As a child psychologist working in the field of autism, I often get asked by parents whether or not they should tell their children about their diagnosis. My answer is almost always an emphatic, “Yes.”
Helping your child connect to interesting volunteer opportunities builds a bridge for them to enter the social arena. Non-profit organizations thrive on volunteers and are often excited to have people show up to help. This provides a positive environment for them to learn, grow and hopefully succeed.
Kids with sensory challenges experience the world in a unique way. Whether kids feel uncomfortable with touching sticky stuff, are grossed out by experiencing new textures or are simply frightened by the thought of an unfamiliar activity, fall is a great season to include pumpkins in some sensory fun and learning .
When my son was diagnosed with autism at four, my husband and I sought the advice of every "expert" we were recommended to: doctors, therapists, psychologists, etc. But there was one problem with these professionals that left a big gap in our pursuit for the best support for our son–they weren't autistic. I grew tired of the media stories about what I should or should not be doing as a parent of an autistic child. Avoid...

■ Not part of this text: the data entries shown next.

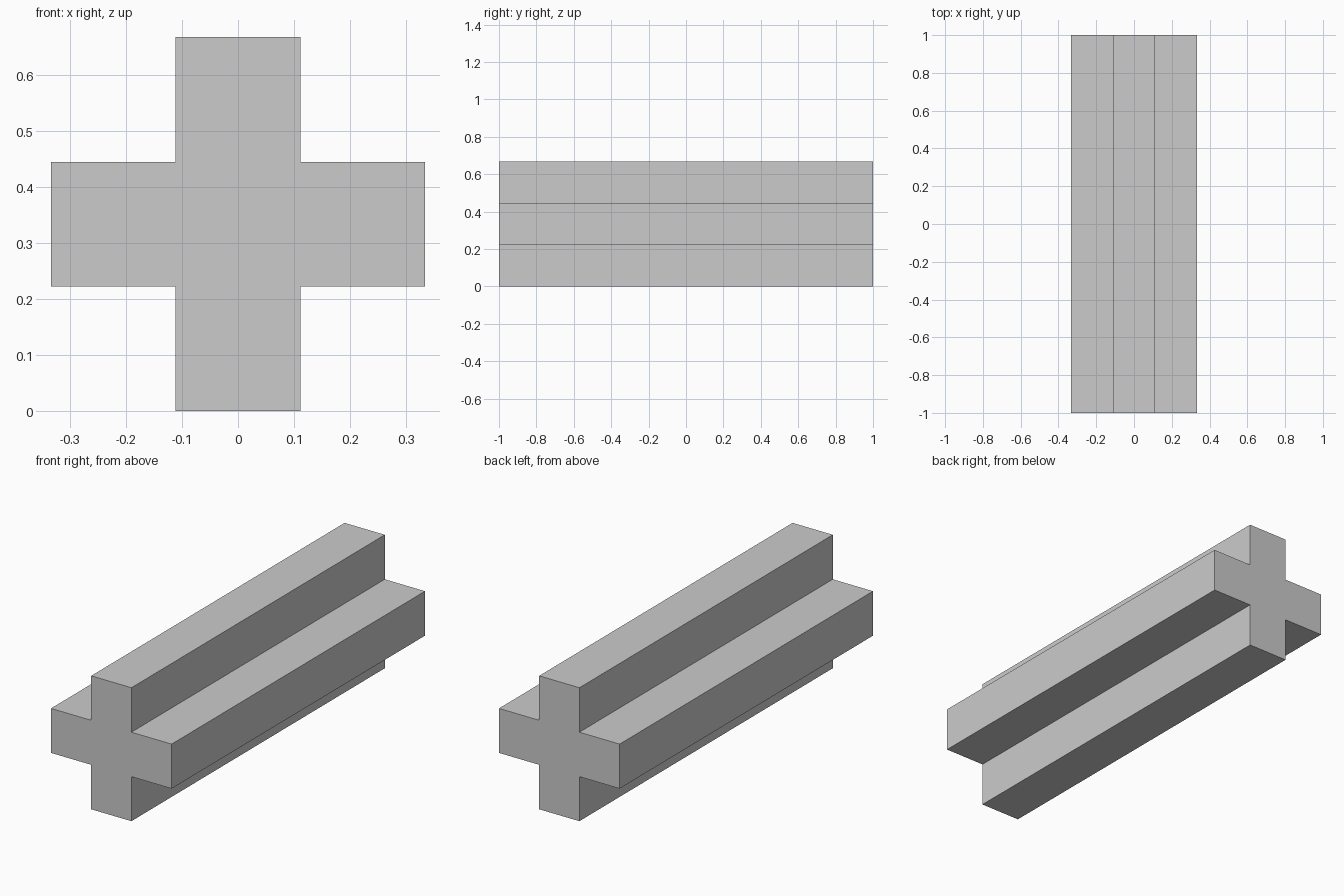
import bpy
import bmesh

if "Cube" in bpy.data.objects:
    bpy.data.objects.remove(bpy.data.objects["Cube"])

A = 1 / 9        # half the arm width
B = 1 / 3        # half the full span
HALF_LENGTH = 1.0

# Cross-shaped profile (x, z), counter-clockwise seen from the front
profile = [(-A, -B), (A, -B), (A, -A), (B, -A), (B, A), (A, A),
           (A, B), (-A, B), (-A, A), (-B, A), (-B, -A), (-A, -A)]

bm = bmesh.new()
front = bm.faces.new([bm.verts.new((x, -HALF_LENGTH, z + B)) for x, z in profile])

# Extrude the profile along y into a closed bar
result = bmesh.ops.extrude_face_region(bm, geom=[front], use_keep_orig=True)
moved = [v for v in result["geom"] if isinstance(v, bmesh.types.BMVert)]
bmesh.ops.translate(bm, verts=moved, vec=(0, 2 * HALF_LENGTH, 0))
bmesh.ops.recalc_face_normals(bm, faces=bm.faces)

mesh = bpy.data.meshes.new("cross_bar")
bm.to_mesh(mesh)
bm.free()
bpy.context.collection.objects.link(bpy.data.objects.new("cross_bar", mesh))
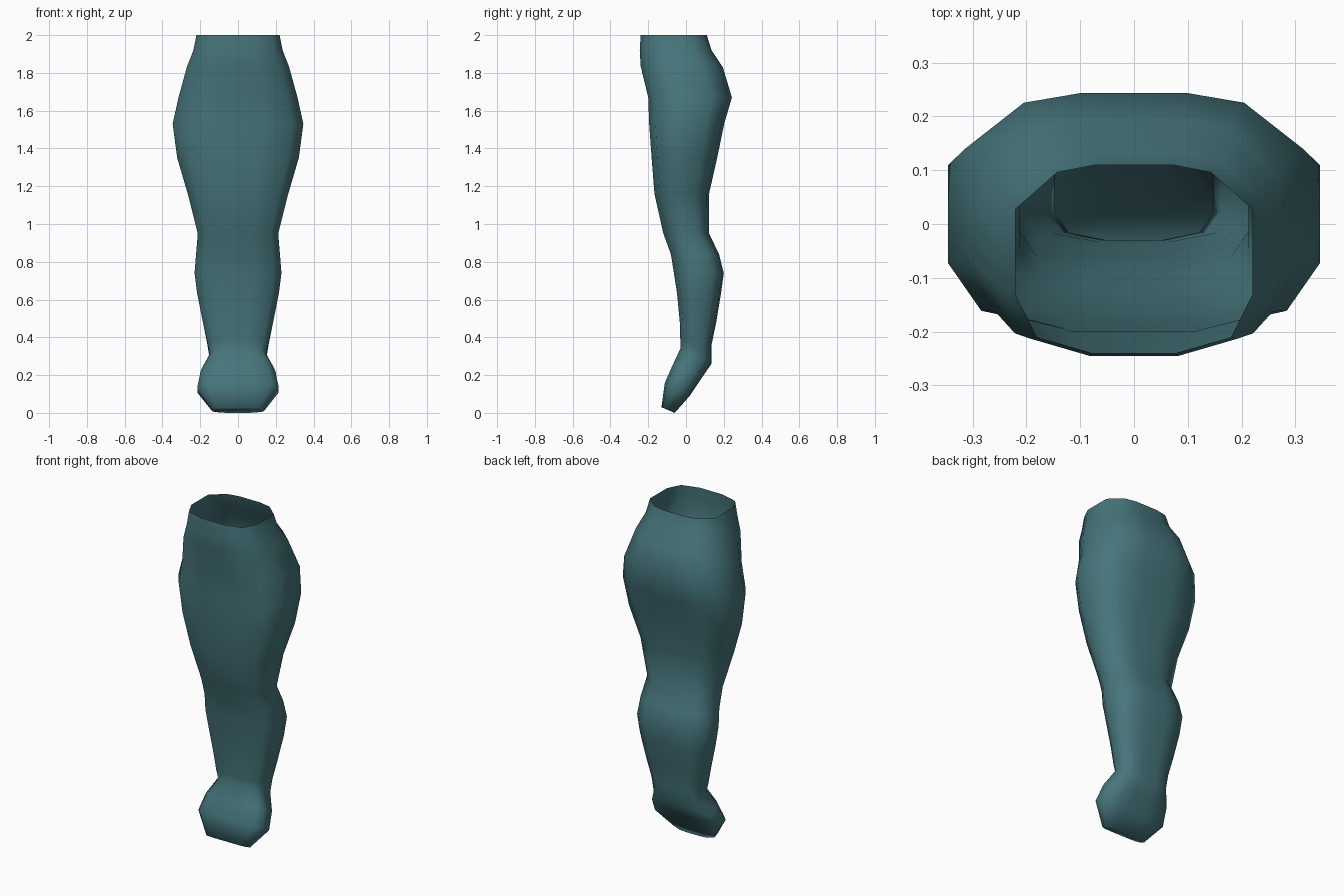
import bpy, bmesh

teal = bpy.data.materials.new("dark teal")
teal.diffuse_color = (0.062, 0.18, 0.2, 1)

# Half cross-section, front to back: fraction of half width, fraction of half depth
HALF = [(0.35, -1), (0.82, -0.83), (1, -0.38), (1, 0.53), (0.65, 0.92), (0.32, 1)]
SECTION = HALF + [(-x, y) for x, y in reversed(HALF)]

# Rings down the leg: front z, back z, front y, back y, half width
RINGS = [
    (2.00, 2.00, -0.240, 0.110, 0.220),
    (1.92, 1.92, -0.245, 0.135, 0.236),
    (1.835, 1.83, -0.240, 0.195, 0.270),
    (1.67, 1.67, -0.200, 0.243, 0.315),
    (1.53, 1.53, -0.195, 0.202, 0.346),
    (1.35, 1.35, -0.182, 0.165, 0.322),
    (1.16, 1.16, -0.167, 0.122, 0.266),
    (0.95, 0.95, -0.120, 0.122, 0.213),
    (0.84, 0.84, -0.080, 0.175, 0.222),
    (0.74, 0.74, -0.064, 0.200, 0.230),
    (0.63, 0.63, -0.047, 0.185, 0.216),
    (0.48, 0.48, -0.033, 0.160, 0.186),
    (0.38, 0.36, -0.030, 0.135, 0.163),
    (0.34, 0.26, -0.030, 0.135, 0.148),
    (0.25, 0.18, -0.072, 0.080, 0.196),
    (0.16, 0.09, -0.112, 0.020, 0.215),
    (0.03, 0.00, -0.130, -0.060, 0.135),
]

# Lofted leg with slanted foot, open at the waist
bm = bmesh.new()
loops = []
for zf, zb, yf, yb, w in RINGS:
    yc, d, zc, dz = (yf + yb) / 2, (yb - yf) / 2, (zf + zb) / 2, (zb - zf) / 2
    loops.append([bm.verts.new((w * x, yc + d * y, zc + dz * y)) for x, y in SECTION])
n = len(SECTION)
for a, b in zip(loops, loops[1:]):
    for i in range(n):
        j = (i + 1) % n
        bm.faces.new((a[i], b[i], b[j], a[j]))

# Sole closes the bottom
bm.faces.new(list(reversed(loops[-1])))

mesh = bpy.data.meshes.new("leg")
bm.to_mesh(mesh)
bm.free()
mesh.materials.append(teal)
leg = bpy.data.objects.new("leg", mesh)
bpy.context.collection.objects.link(leg)
for p in mesh.polygons:
    p.use_smooth = True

As a speech/language pathologist, I became aware of the many opportunities to enhance a child’s speech/language skills through the practice of yoga. Children can actively learn directional terms such as “in front/in back, next to, top/back, middle, right and left”. Social language skills are enhanced by introductions/comments during icebreaker activities and partner poses. Mindful listening games promote auditory awareness, discrimination and joint attention. Children improve body awareness and imitation skills while moving into different postures. They also increase awareness of the different parts of their body.